As was the case in 2003, when the West failed to provide any evidence to support claims that Saddam Hussein possessed chemical weapons, there is no proof today that a chemical attack even occurred in Syria's Douma - let alone confirmation that Bashar al-Assad was behind it.
On the contrary, all indicators suggest that the Syrian leader had neither the resources nor the motive to carry out an attack that could pave the way for a western military intervention in his country, at a time when he is inches away from victory over militant groups.
But regardless of the facts on the ground, an Anglo-American attack on Syria - spurred on by heavy "Israeli" lobbying - appeared to be all but certain this week.

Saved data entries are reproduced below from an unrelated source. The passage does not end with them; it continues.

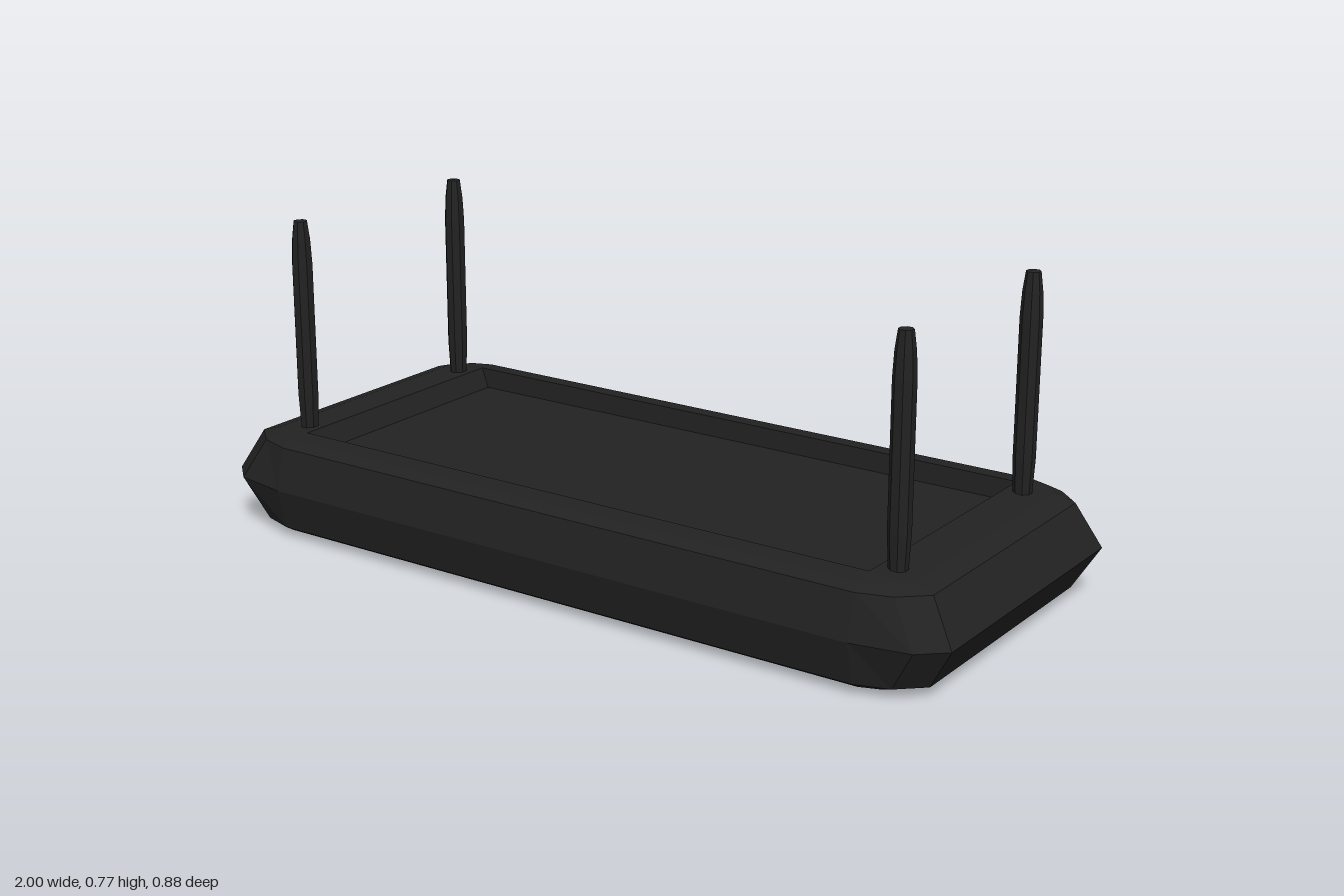
import * as THREE from 'three';

// Rectangle with two-step chamfered corners, running from +x towards +z.
function outline(hx, hz, y, s, yEnd = y) {
  const q = [
    [hx, hz - 0.08 * s, yEnd],
    [hx - 0.06 * s, hz - 0.025 * s, (y + yEnd) / 2],
    [Math.min(0.8, hx), hz, y],
  ];
  const r = [...q].reverse();
  const place = (list, sx, sz) => list.map(([x, z, h]) => [x * sx, h, z * sz]);
  return [...place(q, 1, 1), ...place(r, -1, 1), ...place(q, -1, -1), ...place(r, 1, -1)];
}

// Joins successive outlines with flat faces; the list runs from top to bottom.
function loft(rings) {
  const pos = [];
  const n = rings[0].length;
  for (let k = 0; k < rings.length - 1; k++) {
    for (let i = 0; i < n; i++) {
      const j = (i + 1) % n;
      const a = rings[k][i], b = rings[k][j], c = rings[k + 1][i], d = rings[k + 1][j];
      pos.push(...a, ...b, ...c, ...b, ...d, ...c);
    }
  }
  const g = new THREE.BufferGeometry();
  g.setAttribute('position', new THREE.Float32BufferAttribute(pos, 3));
  g.computeVertexNormals();
  return g;
}

export function createModel() {
  const model = new THREE.Group();
  model.name = 'trayWithPosts';
  const black = new THREE.MeshStandardMaterial({ color: 0x222222, flatShading: true, side: THREE.DoubleSide });
  black.name = 'matte black';
  const beige = new THREE.MeshStandardMaterial({ color: 0xcbbfab, flatShading: true });
  beige.name = 'beige';

  const add = (name, geometry, material, x = 0, y = 0, z = 0) => {
    const mesh = new THREE.Mesh(geometry, material);
    mesh.name = name;
    mesh.position.set(x, y, z);
    model.add(mesh);
    return mesh;
  };

  // Faceted rim, from the inner top wall round to the inner bottom edge
  add('rim', loft([
    outline(0.765, 0.335, 0.19, 0),
    outline(0.79, 0.338, 0.25, 0),
    outline(0.89, 0.39, 0.245, 0.7),
    outline(0.94, 0.415, 0.23, 1),
    outline(1, 0.44, 0.127, 1),
    outline(0.94, 0.415, 0.025, 1),
    outline(0.89, 0.39, 0.01, 0.7),
    outline(0.82, 0.35, 0.012, 0),
    outline(0.765, 0.335, 0.025, 0, 0.065),
  ]), black);

  // Recessed top panel
  add('topPanel', new THREE.BoxGeometry(1.54, 0.02, 0.68), black, 0, 0.19, 0);

  // Pale base block with a shallow bevelled underside
  add('base', loft([
    outline(0.76, 0.333, 0.17, 0),
    outline(0.76, 0.333, 0.007, 0),
    outline(0.7, 0.295, 0, 0),
    outline(0, 0, 0, 0),
  ]), beige);

  // Corner posts with tapered ends
  const profile = [
    [0, 0.22], [0.021, 0.22], [0.022, 0.25], [0.026, 0.33], [0.026, 0.66],
    [0.023, 0.72], [0.017, 0.766], [0, 0.768],
  ].map(([r, y]) => new THREE.Vector2(r, y));
  const post = new THREE.LatheGeometry(profile, 8, Math.PI / 8);
  for (const x of [-0.83, 0.83]) {
    for (const z of [-0.287, 0.287]) {
      add(`${z > 0 ? 'front' : 'back'}${x > 0 ? 'Left' : 'Right'}Post`, post, black, x, 0, z);
    }
  }
  return model;
}
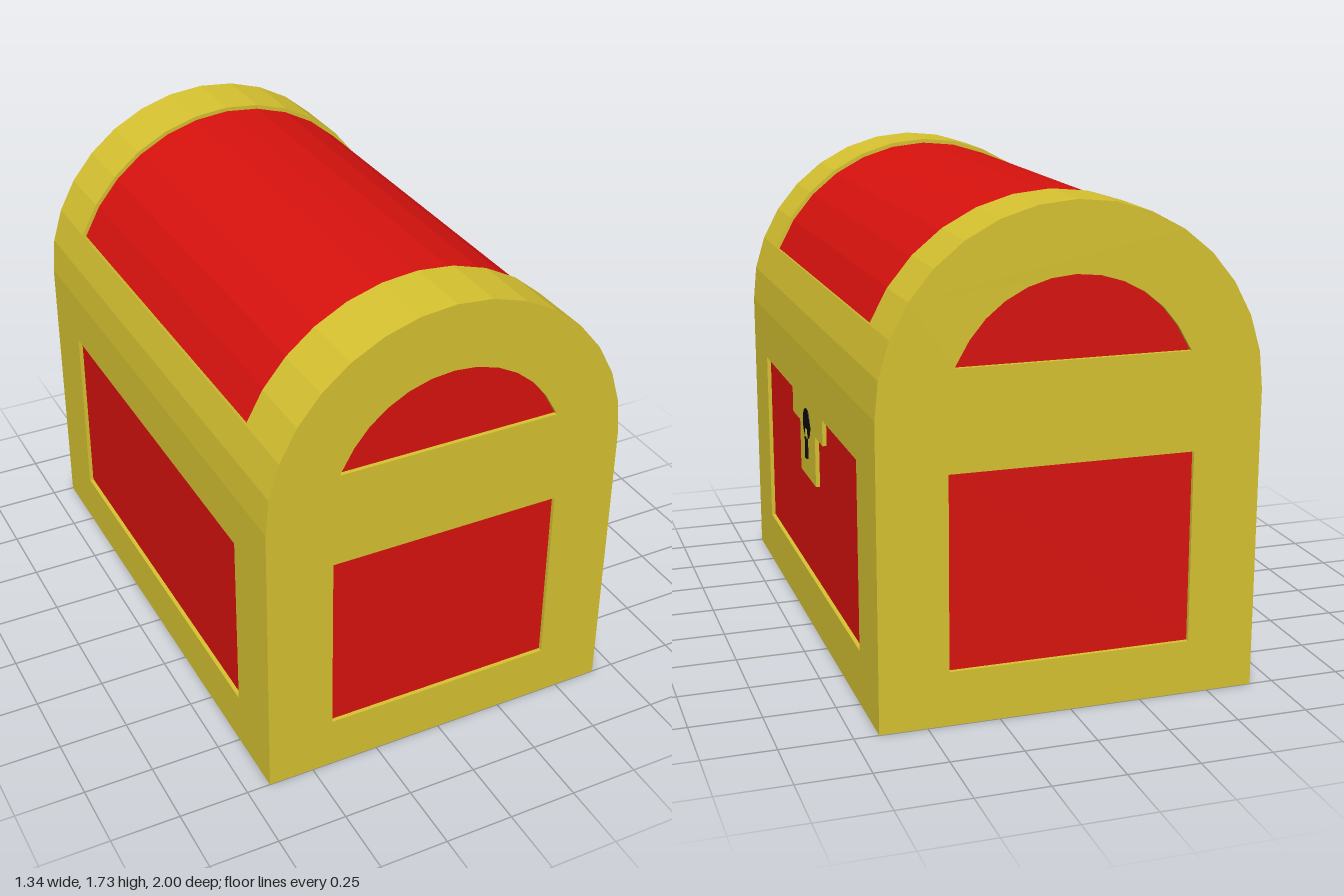
import * as THREE from 'three';

const R = 0.665, H = 1.06, T = 0.015, L = 1; // half width, arch centre height, panel recess, half length
const STEP = Math.PI / 16;

const gold = new THREE.MeshStandardMaterial({ color: 0xd6c230, flatShading: true });
const red = new THREE.MeshStandardMaterial({ color: 0xd8120e, flatShading: true });
const black = new THREE.MeshStandardMaterial({ color: 0x0b0b0b, flatShading: true });

// Points on the faceted arch from step a to step b
function arc(r, a, b) {
  const pts = [];
  for (let i = a; i !== b + Math.sign(b - a); i += Math.sign(b - a)) {
    pts.push([r * Math.cos(i * STEP), H + r * Math.sin(i * STEP)]);
  }
  return pts;
}
const rect = (w, y0, y1) => [[-w, y0], [w, y0], [w, y1], [-w, y1]];
const toVectors = (pts) => pts.map(([x, y]) => new THREE.Vector2(x, y));

// Outline with optional holes, extruded along +z
function slab(name, outline, holes, depth, material) {
  const shape = new THREE.Shape(toVectors(outline));
  for (const h of holes) shape.holes.push(new THREE.Path(toVectors(h)));
  const mesh = new THREE.Mesh(new THREE.ExtrudeGeometry(shape, { depth, bevelEnabled: false }), material);
  mesh.name = name;
  return mesh;
}

export function createModel() {
  const chest = new THREE.Group();
  chest.name = 'treasureChest';
  const inner = L - T;

  // Red core, seen through the openings of the gold frame
  const core = slab('redPanels', [[-R + T, T], [R - T, T], ...arc(R - T, 0, 16)], [], 2 * inner, red);
  core.position.z = -inner;
  chest.add(core);

  // Arched end frames with a square and a half-round opening
  const endOutline = [[-R, 0], [R, 0], ...arc(R, 0, 16)];
  const endHoles = [
    rect(0.425, 0.19, 0.865),
    [[-0.405, 1.21], [0.405, 1.21], ...arc(0.427, 3, 13)],
  ];
  for (const [name, z] of [['frontFrame', inner], ['backFrame', -L]]) {
    const end = slab(name, endOutline, endHoles, T, gold);
    end.position.z = z;
    chest.add(end);
  }

  // Side frames; the left one has a stepped lock plate cut into its opening
  const lockOpening = [
    [-0.75, 0.195], [0.75, 0.195], [0.75, 0.865], [0.25, 0.865], [0.25, 0.77], [0.125, 0.77],
    [0.125, 0.58], [-0.125, 0.58], [-0.125, 0.77], [-0.25, 0.77], [-0.25, 0.865], [-0.75, 0.865],
  ];
  const sides = [['leftFrame', 1, lockOpening], ['rightFrame', -1, rect(0.75, 0.195, 0.865)]];
  for (const [name, s, hole] of sides) {
    const side = slab(name, rect(inner, 0, H), [hole], T, gold);
    side.rotation.y = s * Math.PI / 2;
    side.position.x = s * (R - T);
    chest.add(side);
  }

  // Bottom frame
  const bottom = slab('bottomFrame', rect(R - T, -inner, inner), [rect(0.425, -0.75, 0.75)], T, gold);
  bottom.rotation.x = Math.PI / 2;
  bottom.position.y = T;
  chest.add(bottom);

  // Lid: arched bands at both ends, low rails along both sides
  const band = (a, b) => [...arc(R, a, b), ...arc(R - T, b, a)];
  const lidParts = [
    ['frontLidBand', 0, 16, 0.75, inner],
    ['backLidBand', 0, 16, -inner, -0.75],
    ['leftLidRail', 0, 2, -0.75, 0.75],
    ['rightLidRail', 14, 16, -0.75, 0.75],
  ];
  for (const [name, a, b, z0, z1] of lidParts) {
    const part = slab(name, band(a, b), [], z1 - z0, gold);
    part.position.z = z0;
    chest.add(part);
  }

  // Keyhole: round disc, gold notch and narrow slot
  const lock = new THREE.Group();
  lock.name = 'keyhole';
  const disc = new THREE.Mesh(new THREE.CylinderGeometry(0.057, 0.057, 0.006, 24), black);
  disc.name = 'keyholeDisc';
  disc.rotation.z = Math.PI / 2;
  disc.position.set(R, 0.785, 0);
  lock.add(disc);
  const bars = [['keyholeNotch', 0.01, 0.73, 0.765, 0.03, gold], ['keyholeSlot', 0.014, 0.653, 0.735, 0.025, black]];
  for (const [name, thick, y0, y1, width, material] of bars) {
    const bar = new THREE.Mesh(new THREE.BoxGeometry(thick, y1 - y0, width), material);
    bar.name = name;
    bar.position.set(R, (y0 + y1) / 2, 0);
    lock.add(bar);
  }
  lock.position.z = 0.006;
  chest.add(lock);

  return chest;
}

According to London-based Middle East expert Ammar Waqqaf, "this is not about preventing the use of chemical weapons. This is not about proving whether chemical weapons were used or not - or by whom - this is about the United States stamping authority and saying, ‘I could strike wherever and whenever I want.'"
Considering the fact that the Russians have repeatedly threatened to respond to any such attacks, it would be safe to conclude that it is now impossible to strike Syria without also attacking Russia.
Western powers could still give all sides the opportunity to save face by insisting on concrete evidence to back allegations of chemical weapons use in Syria before launching military operations. But the rhetoric suggests that this opportunity has already come and gone.
In other words, present circumstances demand that one of the sides back down or be defeated.
What are the options?
For politicians in western capitals, the preferred option would most likely be a repeat of last year's limited strikes against Syria's Shayrat Airbase.
This would serve as a symbolic demonstration of U.S. military might, both to the American public and the wider world. However, unlike a year ago, even a cosmetic attack could have catastrophic consequences.
Last April, the Russians could afford to turn a blind eye to Washington's muscle flexing. Today, ignoring American strikes in Syria would be unacceptable if Moscow hopes to avoid humiliation and what would inevitably be perceived as submission.
Another option on the table for Washington and its allies would be an all-out military campaign, similar to the ones launched against Iraq, Libya and Yugoslavia.
This would require Russia to respond with all available resources, as its ground troops stationed around the country would likely suffer heavy losses. This option quickly translates into all-out war, the outcome of which would be impossible to predict.
And regardless of the course of action chosen, Western powers would almost immediately lose control of the situation, leaving it up to the Russian responses to dictate how the conflict develops.
Surrendering one's ability to influence the course of events is a characteristic most commonly associated with gamblers rather than strategists. If the Americans allow themselves to adopt such an approach, they would immediately relinquish the confidence of their allies, and their global hegemony would be thrown into even greater jeopardy.
That's not to say that the Russians are eager for a military confrontation with the Americans in the Mediterranean. But if the U.S. does decide to attack Syria, Moscow will have to offer a measured but firm response. Otherwise, the Russians would risk losing the influence and credibility that they have so painstakingly worked to acquire in recent years.
Guns at the ready
According to information available to the public, the only U.S. warship currently deployed close enough to strike Syria is the USS Donald Cook.
This class guided-missile destroyer is equipped with 56 Tomahawks - a figure very close to the total number of projectiles fired at the Shayrat Airbase last year.
Three other destroyers and two submarines are reportedly on their way to waters off the Syrian and Lebanese coastlines.
The Americans have also dispatched a nuclear-powered aircraft carrier, the USS Harry S. Truman, which has a strike group of five escort warships, and is expected in the Mediterranean sometime next week. The Truman is capable of carrying 90 fighter jets.
If assembled, this will be the largest U.S. naval force since the invasion of Iraq in 2003.
Meanwhile, the Russians appear to be preparing for every scenario. On April 10, battle readiness of Russia's armed forces was raised to its highest level.
Its Black Sea Fleet, headquartered in the Crimean city of Sevastopol, is reported to have left port, sailing into open waters. Reports have also emerged that between 11 and 15 Russian warships, cargo vessels, and submarines stationed in the Syrian port city of Tartus also set sail for Mediterranean waters.
"Israel's" ImageSat International, a company specializing in high-resolution satellite imagery, posted pictures on Twitter showing that only one Russian Kilo-class submarine remains in Tartus.
ImageSat claims that the rest have been "deployed at sea due to possible near-future strikes."
Ammar Waqqaf believes that the threat of war is "real especially if the likes of France and Britain decide that this is the time to confront Russia."
"We need to understand that this is not about Syria or chemical warfare. This has been brewing for the past few years," Waqqaf adds. "Western states see Russian influence growing in the Middle East on a daily basis and they need to confront it.
They need to show countries like Saudi Arabia and Qatar that the West is a dependable ally and that the emirs and sheikhs of those wealthy nations shouldn't go to Moscow striking oil and gas deals but should rely on the U.S. for their survival. This is about influence. And in that sense, there might be a confrontation."